The Central Government’s decision, to make the Civil Services Aptitude Test (CSAT) a qualifying paper in the UPSC (Union Public Service Commission) Civil Services Examinationhas come as a huge boost to the morale and aspirations of the students of social science and vernacular background who have been badly bitten by the CSAT bug since introduction of the paper.Every time their counterparts from the science and technical fields raised the cut-off beyond their scoring reach. They have long been campaigning for scrapping the CSAT on the ground that it clearly favours the students of English medium and science and technical background.
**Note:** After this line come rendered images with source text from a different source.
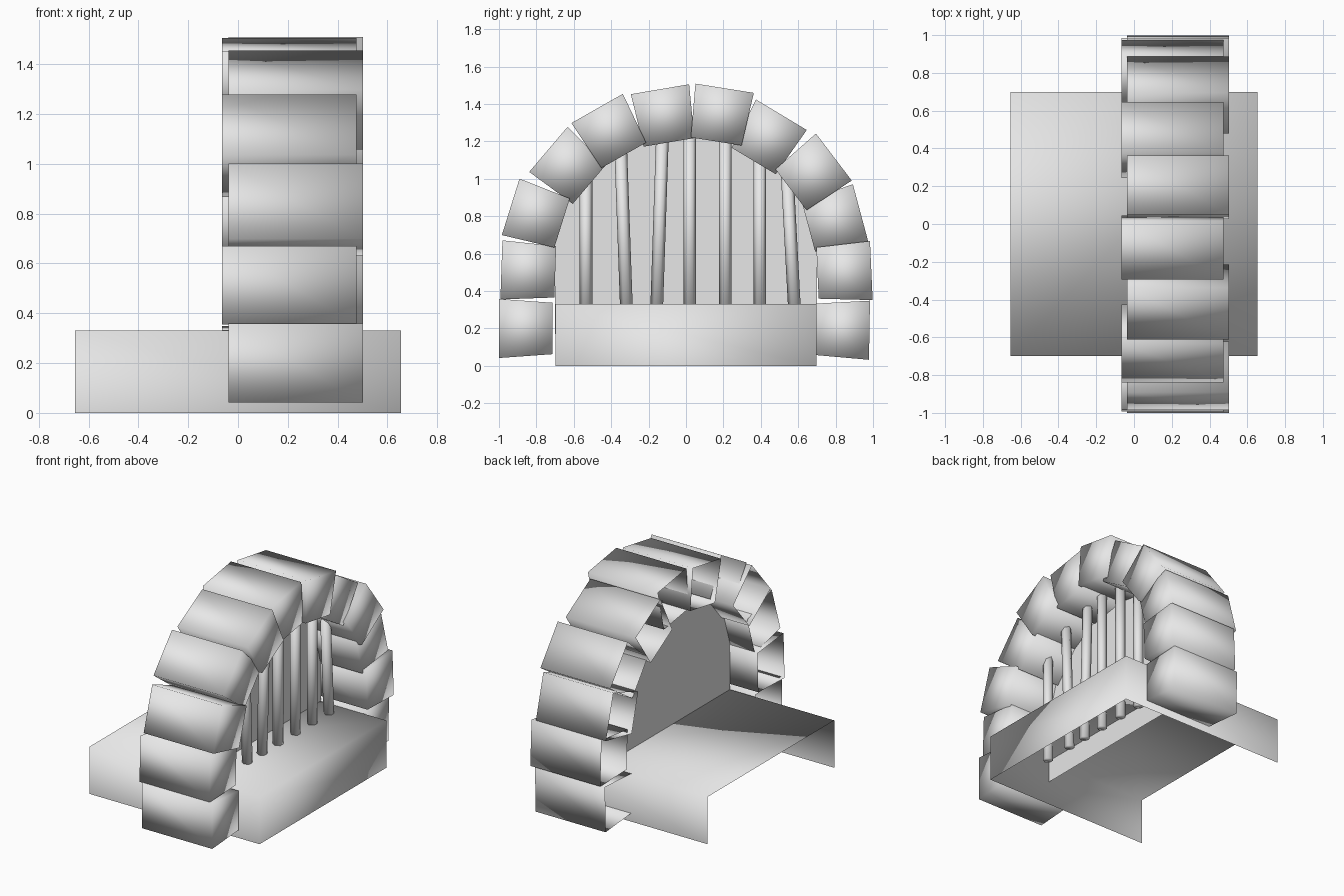
import bpy, bmesh
from math import radians, sin, cos, sqrt, pi
from mathutils import Vector

if "Cube" in bpy.data.objects:
    bpy.data.objects.remove(bpy.data.objects["Cube"], do_unlink=True)

# One plain grey for everything
grey = bpy.data.materials.new("stone_grey")
grey.use_nodes = True
grey.diffuse_color = (0.8, 0.8, 0.8, 1)
grey.node_tree.nodes["Principled BSDF"].inputs["Base Color"].default_value = (0.8, 0.8, 0.8, 1)


def add_object(name, bm, smooth=True):
    mesh = bpy.data.meshes.new(name)
    bm.to_mesh(mesh)
    bm.free()
    mesh.materials.append(grey)
    for poly in mesh.polygons:
        poly.use_smooth = smooth
    obj = bpy.data.objects.new(name, mesh)
    bpy.context.collection.objects.link(obj)
    return obj


def open_box(name, place, open_sides):
    """Soft-shaded unit cube, without the sides facing open_sides, moved by place()."""
    bm = bmesh.new()
    bmesh.ops.create_cube(bm, size=1)
    bm.normal_update()
    gone = [f for f in bm.faces if any(f.normal.dot(Vector(s)) > 0.9 for s in open_sides)]
    bmesh.ops.delete(bm, geom=gone, context='FACES')
    for v in bm.verts:
        v.co = place(v.co.copy())
    return add_object(name, bm)


BACK, DOWN = (-1, 0, 0), (0, 0, -1)

# Floor slab, open underneath and at the back end
open_box("floor_slab", lambda p: Vector((p.x * 1.31, p.y * 1.395, (p.z + 0.5) * 0.33)), [BACK, DOWN])

# Arch stones: centre y, centre z, outward angle
stones = [
    (-0.857, 0.20, 180), (-0.843, 0.508, 178), (-0.80, 0.807, 162.6),
    (-0.626, 1.064, 139.6), (-0.404, 1.251, 119.6), (-0.115, 1.337, 99.6),
    (0.184, 1.342, 81), (0.436, 1.219, 59), (0.676, 1.029, 37.3),
    (0.794, 0.781, 15), (0.847, 0.503, 2.6), (0.837, 0.193, -1),
]


def stone_placer(y, z, angle, mid_x):
    a = radians(angle)

    def place(p):
        r = p.y * 0.288
        t = p.z * (0.316 if p.y > 0 else 0.275)
        return Vector((mid_x + p.x * 0.54, y + r * cos(a) - t * sin(a), z + r * sin(a) + t * cos(a)))
    return place


for i, (y, z, angle) in enumerate(stones):
    mid_x = 0.205 if i % 2 else 0.232
    open_box(f"arch_stone_{i + 1}", stone_placer(y, z, angle, mid_x), [BACK])

# Round-topped wall closing the arch
bm = bmesh.new()
steps, radius, centre_z = 16, 0.74, 0.5
outline = [(-0.7, 0.17), (0.7, 0.17)]
for i in range(steps + 1):
    a = pi * i / steps
    outline.append((max(-0.7, min(0.7, radius * cos(a))), centre_z + radius * sin(a)))
bm.faces.new([bm.verts.new((0.15, y, z)) for y, z in outline])
add_object("back_wall", bm, smooth=False)

# Upright bars: bottom y, top y
bars = [(-0.535, -0.535), (-0.315, -0.35), (-0.16, -0.125), (0.02, 0.02),
        (0.21, 0.21), (0.395, 0.395), (0.585, 0.54)]
for i, (y0, y1) in enumerate(bars):
    top = centre_z + sqrt(0.77 ** 2 - y1 ** 2)
    bm = bmesh.new()
    bmesh.ops.create_cone(bm, cap_ends=True, segments=6, radius1=0.034, radius2=0.034, depth=1)
    for v in bm.verts:
        k = v.co.z + 0.5
        v.co = Vector((0.295 + v.co.x, v.co.y + y0 + (y1 - y0) * k, 0.21 + (top - 0.21) * k))
    add_object(f"upright_bar_{i + 1}", bm)
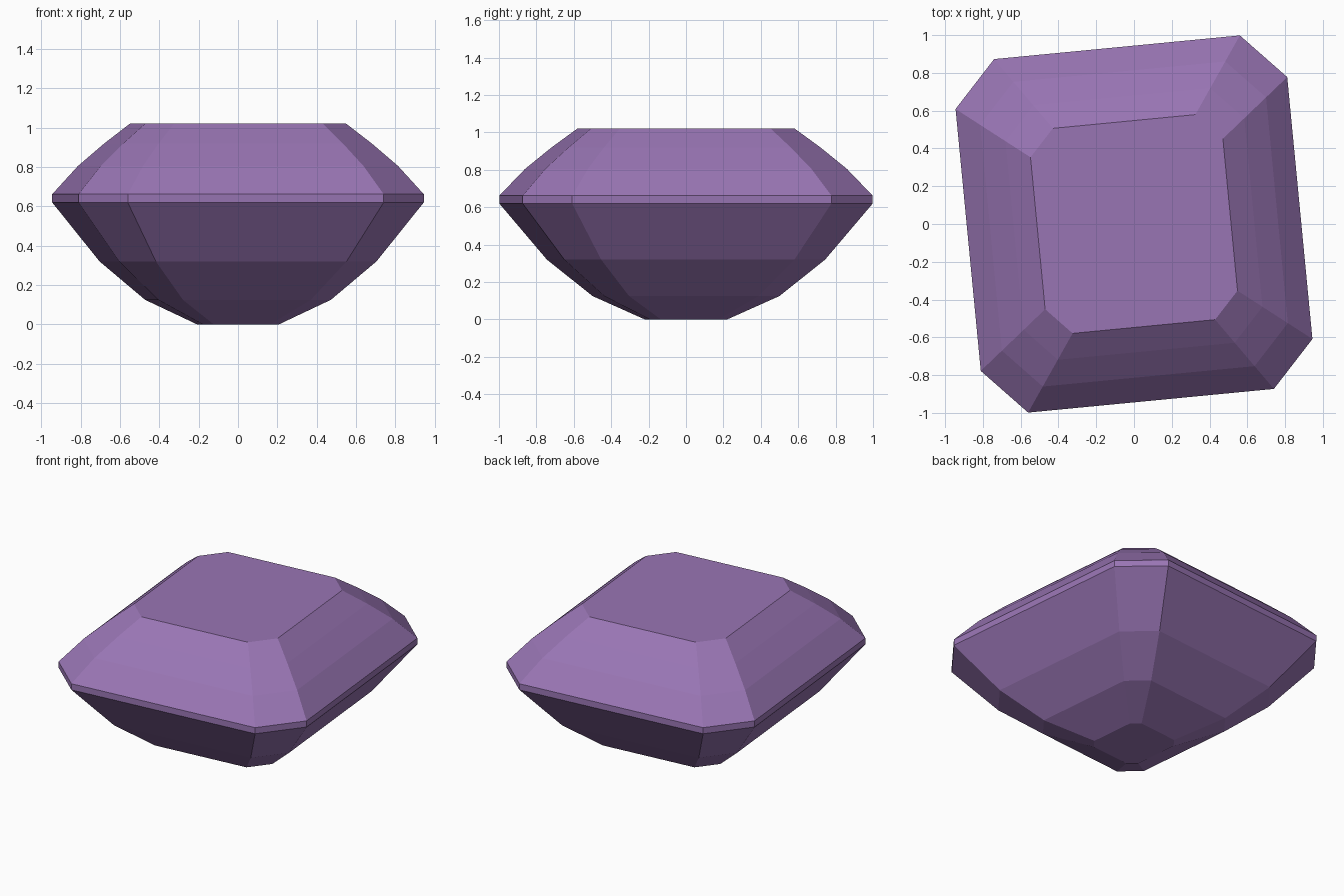
import bpy, bmesh, math
from mathutils import Matrix

if "Cube" in bpy.data.objects:
    bpy.data.objects.remove(bpy.data.objects["Cube"])

# Gem outline: a rectangle with clipped corners, half width and half depth
W, D, CLIP = 0.882, 0.940, 0.741
quarter = [(W, D * CLIP), (W * CLIP, D)]
outline = (quarter
           + [(-x, y) for x, y in reversed(quarter)]
           + [(-x, -y) for x, y in quarter]
           + [(x, -y) for x, y in reversed(quarter)])

# Step-cut tiers from culet to table: (height, scale of the outline)
tiers = [(0.0, 0.22), (0.125, 0.50), (0.32, 0.745), (0.62, 1.0),
         (0.662, 1.0), (0.805, 0.862), (0.92, 0.72), (1.022, 0.58)]

bm = bmesh.new()
rings = [[bm.verts.new((x * s, y * s, z)) for x, y in outline] for z, s in tiers]
n = len(outline)

# Facets between neighbouring tiers, then the flat culet and table
for low, high in zip(rings, rings[1:]):
    for i in range(n):
        j = (i + 1) % n
        bm.faces.new((low[i], low[j], high[j], high[i]))
bm.faces.new(list(reversed(rings[0])))
bm.faces.new(rings[-1])
bmesh.ops.rotate(bm, verts=bm.verts, cent=(0, 0, 0),
                 matrix=Matrix.Rotation(math.radians(5.5), 3, 'Z'))
bmesh.ops.recalc_face_normals(bm, faces=bm.faces)

mesh = bpy.data.meshes.new("cut_gem")
bm.to_mesh(mesh)
bm.free()
gem = bpy.data.objects.new("cut_gem", mesh)
bpy.context.collection.objects.link(gem)

# Purple crystal colour
purple = bpy.data.materials.new("purple_crystal")
purple.diffuse_color = (0.318, 0.178, 0.456, 1)
purple.use_nodes = True
purple.node_tree.nodes["Principled BSDF"].inputs["Base Color"].default_value = purple.diffuse_color
mesh.materials.append(purple)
Read more…
This is a guest post by CAVEAT EMPTY
As a twenty something year old it was not the first time I had gone to see a gynaecologist, and been asked what was now the question of the hour.
“Are you married?”
This question had bothered me even during the visits to the gynaecologists (and other doctors), which were prior to my abortion, and where I had not been horror-struck. This question was the doctor’s way of determining if I was sexually active. Apart from the warped moral high horse it was riding, it was completely unprofessional, and maybe even dangerous. There was the risk that someone may not make the connection that these doctors were making between marriage and being sexually active. I myself had only made the connection belatedly, and only after having responded to it instantly. And, even when I did understand the question I did not exactly want to scream “Hey you judgemental pig, I am having pre-marital sex!” Read more…